====== DATA ======

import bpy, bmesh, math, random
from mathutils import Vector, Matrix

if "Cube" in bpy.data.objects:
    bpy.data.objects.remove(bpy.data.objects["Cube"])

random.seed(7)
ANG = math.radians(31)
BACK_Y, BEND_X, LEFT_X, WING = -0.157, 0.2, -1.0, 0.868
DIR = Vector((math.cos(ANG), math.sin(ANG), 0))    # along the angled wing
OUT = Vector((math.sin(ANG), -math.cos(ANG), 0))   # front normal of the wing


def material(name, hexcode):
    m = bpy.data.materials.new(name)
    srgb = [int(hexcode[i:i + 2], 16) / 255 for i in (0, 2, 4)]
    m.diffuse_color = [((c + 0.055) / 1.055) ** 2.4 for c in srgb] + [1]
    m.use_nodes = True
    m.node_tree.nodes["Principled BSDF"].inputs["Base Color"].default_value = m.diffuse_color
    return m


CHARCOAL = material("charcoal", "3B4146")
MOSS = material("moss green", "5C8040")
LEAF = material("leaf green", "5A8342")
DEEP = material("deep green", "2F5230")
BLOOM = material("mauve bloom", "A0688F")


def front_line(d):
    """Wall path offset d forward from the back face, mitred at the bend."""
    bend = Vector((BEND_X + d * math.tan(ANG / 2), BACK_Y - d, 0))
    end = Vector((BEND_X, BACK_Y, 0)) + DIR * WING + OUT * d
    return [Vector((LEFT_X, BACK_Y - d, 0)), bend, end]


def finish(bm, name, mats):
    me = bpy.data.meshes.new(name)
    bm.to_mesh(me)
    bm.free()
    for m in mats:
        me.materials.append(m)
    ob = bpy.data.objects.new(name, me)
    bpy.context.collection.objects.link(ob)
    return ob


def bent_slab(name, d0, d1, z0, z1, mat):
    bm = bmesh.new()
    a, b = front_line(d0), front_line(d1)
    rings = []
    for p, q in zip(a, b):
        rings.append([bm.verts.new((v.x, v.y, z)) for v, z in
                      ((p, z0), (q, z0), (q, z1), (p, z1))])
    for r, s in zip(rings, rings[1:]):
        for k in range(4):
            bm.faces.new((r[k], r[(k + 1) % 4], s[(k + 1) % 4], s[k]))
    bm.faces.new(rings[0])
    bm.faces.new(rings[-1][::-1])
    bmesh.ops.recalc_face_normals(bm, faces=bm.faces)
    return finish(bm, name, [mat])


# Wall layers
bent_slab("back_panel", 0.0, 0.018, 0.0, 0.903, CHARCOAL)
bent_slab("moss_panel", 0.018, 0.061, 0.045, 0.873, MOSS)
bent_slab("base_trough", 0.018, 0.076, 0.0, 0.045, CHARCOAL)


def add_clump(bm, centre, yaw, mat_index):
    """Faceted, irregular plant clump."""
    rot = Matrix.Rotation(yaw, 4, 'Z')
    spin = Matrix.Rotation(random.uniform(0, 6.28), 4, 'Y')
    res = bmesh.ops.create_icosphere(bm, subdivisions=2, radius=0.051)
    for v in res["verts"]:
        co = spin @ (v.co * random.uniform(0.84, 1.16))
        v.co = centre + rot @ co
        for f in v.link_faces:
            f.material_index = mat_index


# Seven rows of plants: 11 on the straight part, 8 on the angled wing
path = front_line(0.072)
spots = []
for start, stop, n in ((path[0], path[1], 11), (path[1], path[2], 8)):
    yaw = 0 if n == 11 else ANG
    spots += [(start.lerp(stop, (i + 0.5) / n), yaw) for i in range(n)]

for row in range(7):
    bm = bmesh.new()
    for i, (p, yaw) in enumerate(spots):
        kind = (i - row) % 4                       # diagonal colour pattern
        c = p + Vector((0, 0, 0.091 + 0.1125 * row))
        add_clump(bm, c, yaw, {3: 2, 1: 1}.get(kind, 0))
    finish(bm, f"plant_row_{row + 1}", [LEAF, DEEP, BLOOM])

======

*TASK BRIEF:* An identical copy of the entries above is the expected result.

*SOLVED PROBLEM:*
import bpy, bmesh, math, random
from mathutils import Vector, Matrix

if "Cube" in bpy.data.objects:
    bpy.data.objects.remove(bpy.data.objects["Cube"])

random.seed(7)
ANG = math.radians(31)
BACK_Y, BEND_X, LEFT_X, WING = -0.157, 0.2, -1.0, 0.868
DIR = Vector((math.cos(ANG), math.sin(ANG), 0))    # along the angled wing
OUT = Vector((math.sin(ANG), -math.cos(ANG), 0))   # front normal of the wing


def material(name, hexcode):
    m = bpy.data.materials.new(name)
    srgb = [int(hexcode[i:i + 2], 16) / 255 for i in (0, 2, 4)]
    m.diffuse_color = [((c + 0.055) / 1.055) ** 2.4 for c in srgb] + [1]
    m.use_nodes = True
    m.node_tree.nodes["Principled BSDF"].inputs["Base Color"].default_value = m.diffuse_color
    return m


CHARCOAL = material("charcoal", "3B4146")
MOSS = material("moss green", "5C8040")
LEAF = material("leaf green", "5A8342")
DEEP = material("deep green", "2F5230")
BLOOM = material("mauve bloom", "A0688F")


def front_line(d):
    """Wall path offset d forward from the back face, mitred at the bend."""
    bend = Vector((BEND_X + d * math.tan(ANG / 2), BACK_Y - d, 0))
    end = Vector((BEND_X, BACK_Y, 0)) + DIR * WING + OUT * d
    return [Vector((LEFT_X, BACK_Y - d, 0)), bend, end]


def finish(bm, name, mats):
    me = bpy.data.meshes.new(name)
    bm.to_mesh(me)
    bm.free()
    for m in mats:
        me.materials.append(m)
    ob = bpy.data.objects.new(name, me)
    bpy.context.collection.objects.link(ob)
    return ob


def bent_slab(name, d0, d1, z0, z1, mat):
    bm = bmesh.new()
    a, b = front_line(d0), front_line(d1)
    rings = []
    for p, q in zip(a, b):
        rings.append([bm.verts.new((v.x, v.y, z)) for v, z in
                      ((p, z0), (q, z0), (q, z1), (p, z1))])
    for r, s in zip(rings, rings[1:]):
        for k in range(4):
            bm.faces.new((r[k], r[(k + 1) % 4], s[(k + 1) % 4], s[k]))
    bm.faces.new(rings[0])
    bm.faces.new(rings[-1][::-1])
    bmesh.ops.recalc_face_normals(bm, faces=bm.faces)
    return finish(bm, name, [mat])


# Wall layers
bent_slab("back_panel", 0.0, 0.018, 0.0, 0.903, CHARCOAL)
bent_slab("moss_panel", 0.018, 0.061, 0.045, 0.873, MOSS)
bent_slab("base_trough", 0.018, 0.076, 0.0, 0.045, CHARCOAL)


def add_clump(bm, centre, yaw, mat_index):
    """Faceted, irregular plant clump."""
    rot = Matrix.Rotation(yaw, 4, 'Z')
    spin = Matrix.Rotation(random.uniform(0, 6.28), 4, 'Y')
    res = bmesh.ops.create_icosphere(bm, subdivisions=2, radius=0.051)
    for v in res["verts"]:
        co = spin @ (v.co * random.uniform(0.84, 1.16))
        v.co = centre + rot @ co
        for f in v.link_faces:
            f.material_index = mat_index


# Seven rows of plants: 11 on the straight part, 8 on the angled wing
path = front_line(0.072)
spots = []
for start, stop, n in ((path[0], path[1], 11), (path[1], path[2], 8)):
    yaw = 0 if n == 11 else ANG
    spots += [(start.lerp(stop, (i + 0.5) / n), yaw) for i in range(n)]

for row in range(7):
    bm = bmesh.new()
    for i, (p, yaw) in enumerate(spots):
        kind = (i - row) % 4                       # diagonal colour pattern
        c = p + Vector((0, 0, 0.091 + 0.1125 * row))
        add_clump(bm, c, yaw, {3: 2, 1: 1}.get(kind, 0))
    finish(bm, f"plant_row_{row + 1}", [LEAF, DEEP, BLOOM])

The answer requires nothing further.